Since colonization began, the impacts of natural resource extraction have devastated Indigenous communities in the United States and across the globe.
In Northern California, gold miners inflicted nearly irreparable damage to the Klamath River, the lifeline of my people. Hydropower dams spurred the collapse of salmon runs that sustained us since the beginning of time. Industrial timber companies transformed our diverse oak woodlands into pine tree plantations that fuel extreme wildfires, robbing us of acorns and even our homes.
These shortsighted actions are also an assault on our sacred connection to the land, which is fundamental to who we are as Native people.
So when the offshore wind industry tells us about all the great opportunities their projects will provide Native people, we’ve heard it before.
The Yurok Tribe, the largest in California, will not let another industry commit violence against our people, our ancestral landscape or our cultural viewsheds. During sacred renewal ceremonies, we pray at the summit of high mountain peaks, which offer an unobstructed view of the ocean. These prayer seats represent the last places where we can see the world through the eyes of our ancestors. The ability to focus on our prayers without having to view the destruction wrought by industry is critical to our cultural identity.
The experience is a constant reminder of who we are and where we come from.
The U.S. Bureau of Ocean Energy Management recently selected two multinational corporations to develop large wind projects off our coast. While some bidders met with my tribe, California North Floating and RWE Renewables have not.
This lack of outreach has revived concerns that history is repeating itself. California tribes are worried that these corporations will come in, profit off of our resources and leave our communities poorer for it – as their predecessors did.

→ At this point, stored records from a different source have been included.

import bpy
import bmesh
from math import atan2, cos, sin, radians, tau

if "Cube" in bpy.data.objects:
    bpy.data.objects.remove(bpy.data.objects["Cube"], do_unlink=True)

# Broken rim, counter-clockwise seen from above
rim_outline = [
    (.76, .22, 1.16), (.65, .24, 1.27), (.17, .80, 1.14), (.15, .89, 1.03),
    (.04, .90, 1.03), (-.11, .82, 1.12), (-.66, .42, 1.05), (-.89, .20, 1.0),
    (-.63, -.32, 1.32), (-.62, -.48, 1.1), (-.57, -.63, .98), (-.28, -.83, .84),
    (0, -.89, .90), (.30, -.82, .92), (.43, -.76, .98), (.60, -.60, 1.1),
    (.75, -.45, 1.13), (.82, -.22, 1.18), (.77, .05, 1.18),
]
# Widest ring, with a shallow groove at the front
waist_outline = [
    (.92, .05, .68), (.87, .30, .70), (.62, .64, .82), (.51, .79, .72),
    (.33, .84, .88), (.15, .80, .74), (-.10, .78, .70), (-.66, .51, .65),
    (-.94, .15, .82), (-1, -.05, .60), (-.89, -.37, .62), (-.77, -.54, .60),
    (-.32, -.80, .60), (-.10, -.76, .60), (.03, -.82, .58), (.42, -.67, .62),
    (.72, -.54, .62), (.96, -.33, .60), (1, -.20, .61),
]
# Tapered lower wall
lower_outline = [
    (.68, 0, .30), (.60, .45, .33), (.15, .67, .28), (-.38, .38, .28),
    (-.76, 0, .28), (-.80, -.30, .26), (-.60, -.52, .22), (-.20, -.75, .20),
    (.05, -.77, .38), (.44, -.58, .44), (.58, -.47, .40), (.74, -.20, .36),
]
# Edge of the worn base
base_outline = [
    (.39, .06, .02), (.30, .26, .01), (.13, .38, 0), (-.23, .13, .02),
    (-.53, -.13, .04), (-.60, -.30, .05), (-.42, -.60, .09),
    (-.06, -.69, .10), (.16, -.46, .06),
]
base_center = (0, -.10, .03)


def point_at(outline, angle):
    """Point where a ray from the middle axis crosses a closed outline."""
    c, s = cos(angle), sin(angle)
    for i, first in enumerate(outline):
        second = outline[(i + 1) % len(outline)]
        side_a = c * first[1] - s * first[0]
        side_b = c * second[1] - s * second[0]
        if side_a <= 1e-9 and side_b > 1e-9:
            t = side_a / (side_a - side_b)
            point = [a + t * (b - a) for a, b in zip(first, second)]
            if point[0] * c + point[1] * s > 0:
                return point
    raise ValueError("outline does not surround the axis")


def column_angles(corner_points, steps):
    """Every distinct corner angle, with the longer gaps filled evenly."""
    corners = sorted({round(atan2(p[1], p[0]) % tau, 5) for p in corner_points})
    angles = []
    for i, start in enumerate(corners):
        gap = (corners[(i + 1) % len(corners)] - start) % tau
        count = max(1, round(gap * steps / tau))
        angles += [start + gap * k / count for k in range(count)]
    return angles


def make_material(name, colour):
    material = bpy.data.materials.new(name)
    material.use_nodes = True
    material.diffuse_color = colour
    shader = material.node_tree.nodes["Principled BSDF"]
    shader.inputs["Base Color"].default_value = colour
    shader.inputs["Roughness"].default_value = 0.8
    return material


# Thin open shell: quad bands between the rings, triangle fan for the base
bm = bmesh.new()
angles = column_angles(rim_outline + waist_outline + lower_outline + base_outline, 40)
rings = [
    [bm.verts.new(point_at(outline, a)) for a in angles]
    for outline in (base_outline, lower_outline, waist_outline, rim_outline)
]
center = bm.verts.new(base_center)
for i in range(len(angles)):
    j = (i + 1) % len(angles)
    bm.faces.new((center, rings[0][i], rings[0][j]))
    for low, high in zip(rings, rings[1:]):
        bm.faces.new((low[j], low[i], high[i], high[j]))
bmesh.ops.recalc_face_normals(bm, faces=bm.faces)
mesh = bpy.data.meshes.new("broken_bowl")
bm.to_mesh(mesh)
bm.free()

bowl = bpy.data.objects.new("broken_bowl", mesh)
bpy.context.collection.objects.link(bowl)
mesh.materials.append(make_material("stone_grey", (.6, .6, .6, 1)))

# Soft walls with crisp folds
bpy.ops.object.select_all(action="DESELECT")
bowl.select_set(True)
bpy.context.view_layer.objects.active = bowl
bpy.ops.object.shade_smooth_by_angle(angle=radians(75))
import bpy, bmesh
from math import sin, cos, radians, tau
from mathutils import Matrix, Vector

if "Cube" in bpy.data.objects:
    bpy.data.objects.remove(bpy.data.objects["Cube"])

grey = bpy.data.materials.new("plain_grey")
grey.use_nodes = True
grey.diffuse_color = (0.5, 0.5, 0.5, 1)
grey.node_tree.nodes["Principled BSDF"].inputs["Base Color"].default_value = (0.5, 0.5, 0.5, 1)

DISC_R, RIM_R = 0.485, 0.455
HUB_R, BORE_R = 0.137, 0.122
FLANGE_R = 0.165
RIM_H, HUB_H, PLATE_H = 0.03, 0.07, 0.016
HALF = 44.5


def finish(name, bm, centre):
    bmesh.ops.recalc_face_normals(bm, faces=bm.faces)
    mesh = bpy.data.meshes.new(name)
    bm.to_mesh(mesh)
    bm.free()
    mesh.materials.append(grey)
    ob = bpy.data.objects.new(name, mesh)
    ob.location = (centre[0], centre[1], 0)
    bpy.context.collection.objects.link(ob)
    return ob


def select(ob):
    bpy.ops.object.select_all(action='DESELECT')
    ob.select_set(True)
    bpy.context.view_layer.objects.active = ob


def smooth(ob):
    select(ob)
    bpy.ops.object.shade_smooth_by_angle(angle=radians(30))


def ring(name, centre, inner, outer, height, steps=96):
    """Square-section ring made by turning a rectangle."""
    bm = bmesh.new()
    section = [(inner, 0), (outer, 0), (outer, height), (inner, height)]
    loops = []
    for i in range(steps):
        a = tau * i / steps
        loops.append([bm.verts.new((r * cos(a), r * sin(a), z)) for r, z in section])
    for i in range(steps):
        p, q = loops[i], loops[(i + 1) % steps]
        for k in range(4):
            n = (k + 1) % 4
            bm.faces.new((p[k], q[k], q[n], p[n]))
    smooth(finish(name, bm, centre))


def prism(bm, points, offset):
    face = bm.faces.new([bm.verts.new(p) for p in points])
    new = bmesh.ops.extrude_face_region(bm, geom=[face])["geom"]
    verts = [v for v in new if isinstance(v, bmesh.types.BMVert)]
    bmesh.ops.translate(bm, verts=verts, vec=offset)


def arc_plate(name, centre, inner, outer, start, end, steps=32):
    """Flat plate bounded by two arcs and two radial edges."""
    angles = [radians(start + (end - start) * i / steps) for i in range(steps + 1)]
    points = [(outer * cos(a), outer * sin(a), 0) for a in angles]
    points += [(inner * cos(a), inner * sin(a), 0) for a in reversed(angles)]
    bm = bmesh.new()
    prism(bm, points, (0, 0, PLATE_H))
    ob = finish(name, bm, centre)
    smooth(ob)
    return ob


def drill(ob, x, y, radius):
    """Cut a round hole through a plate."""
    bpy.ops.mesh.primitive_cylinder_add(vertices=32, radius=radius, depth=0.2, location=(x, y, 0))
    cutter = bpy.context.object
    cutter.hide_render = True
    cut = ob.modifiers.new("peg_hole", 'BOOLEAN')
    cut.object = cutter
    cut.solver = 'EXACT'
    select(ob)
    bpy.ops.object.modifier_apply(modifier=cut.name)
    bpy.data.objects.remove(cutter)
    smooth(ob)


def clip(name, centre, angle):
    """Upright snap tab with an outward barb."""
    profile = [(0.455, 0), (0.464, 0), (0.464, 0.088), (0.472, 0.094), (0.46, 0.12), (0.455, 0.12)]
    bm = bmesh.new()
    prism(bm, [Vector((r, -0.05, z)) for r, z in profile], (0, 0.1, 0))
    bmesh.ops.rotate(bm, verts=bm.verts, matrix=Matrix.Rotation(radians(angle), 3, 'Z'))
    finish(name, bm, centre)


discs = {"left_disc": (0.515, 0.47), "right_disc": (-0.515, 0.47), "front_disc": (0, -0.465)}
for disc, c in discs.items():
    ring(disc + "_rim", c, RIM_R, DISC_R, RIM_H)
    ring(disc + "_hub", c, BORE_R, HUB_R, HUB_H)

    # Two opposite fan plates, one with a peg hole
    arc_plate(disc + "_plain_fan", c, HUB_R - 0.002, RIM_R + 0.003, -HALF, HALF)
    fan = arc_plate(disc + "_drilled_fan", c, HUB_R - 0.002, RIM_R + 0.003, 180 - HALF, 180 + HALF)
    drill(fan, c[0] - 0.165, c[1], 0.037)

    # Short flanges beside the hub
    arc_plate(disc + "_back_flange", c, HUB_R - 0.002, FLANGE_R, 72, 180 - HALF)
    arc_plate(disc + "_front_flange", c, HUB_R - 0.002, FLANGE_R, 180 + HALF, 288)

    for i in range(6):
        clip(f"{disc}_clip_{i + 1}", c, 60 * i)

Offshore wind developers on the East Coast excluded Native American tribes from participating in project planning and development. To add insult to injury, a now-defunct project off the shores of Wampanoag territory in Massachusetts was ignorantly named the “Mayflower Project.” For an industry that proclaims the importance of diversity, equity and inclusion, it is hard to fathom why Native American tribes were completely left out of the decision-making process and instead insulted with a name associated with the beginning of the Native American genocide.
Indigenous tribes have holistically managed marine, riverine and terrestrial ecosystems to maximize biodiversity and resilience since time immemorial. In return, the natural world provided everything we needed to survive.
Until recently, we were the sole decision-maker regarding the management of our environment. The choice to move forward with offshore wind projects should be the sole right of the tribes that have sacrificed so much while others amassed generational wealth from our resources.
Tribal nations may decide to support offshore wind development. If that happens, Native people must be in leadership positions through every phase of the process – from planning, construction and operation to potential decommission. Tribes need to have both an economic stake in the corporations as well as seats on the governing boards of those companies.
This will help ensure that these projects are prosperous and sustainable over the long term.
Wind energy developers have a chance to chart a new course not only for the energy sector but for how Native people are treated by multinational corporations. Tribal involvement should begin by acknowledging that Indigenous people are an integral part of the environment. What happens to our land, rivers and ocean affects our ability to exist.
Offshore wind presents an opportunity to develop the clean energy America needs. But unless offshore wind truly engages with the Native American tribes that suffered the impacts from previous natural resource extraction, it will be as dirty as the rest of them.
This article was originally published by CalMatters. Frankie Myers is the vice chairman of the Yurok Tribe, California’s largest federally recognized Native American tribe. He also serves on the California Truth and Healing Council.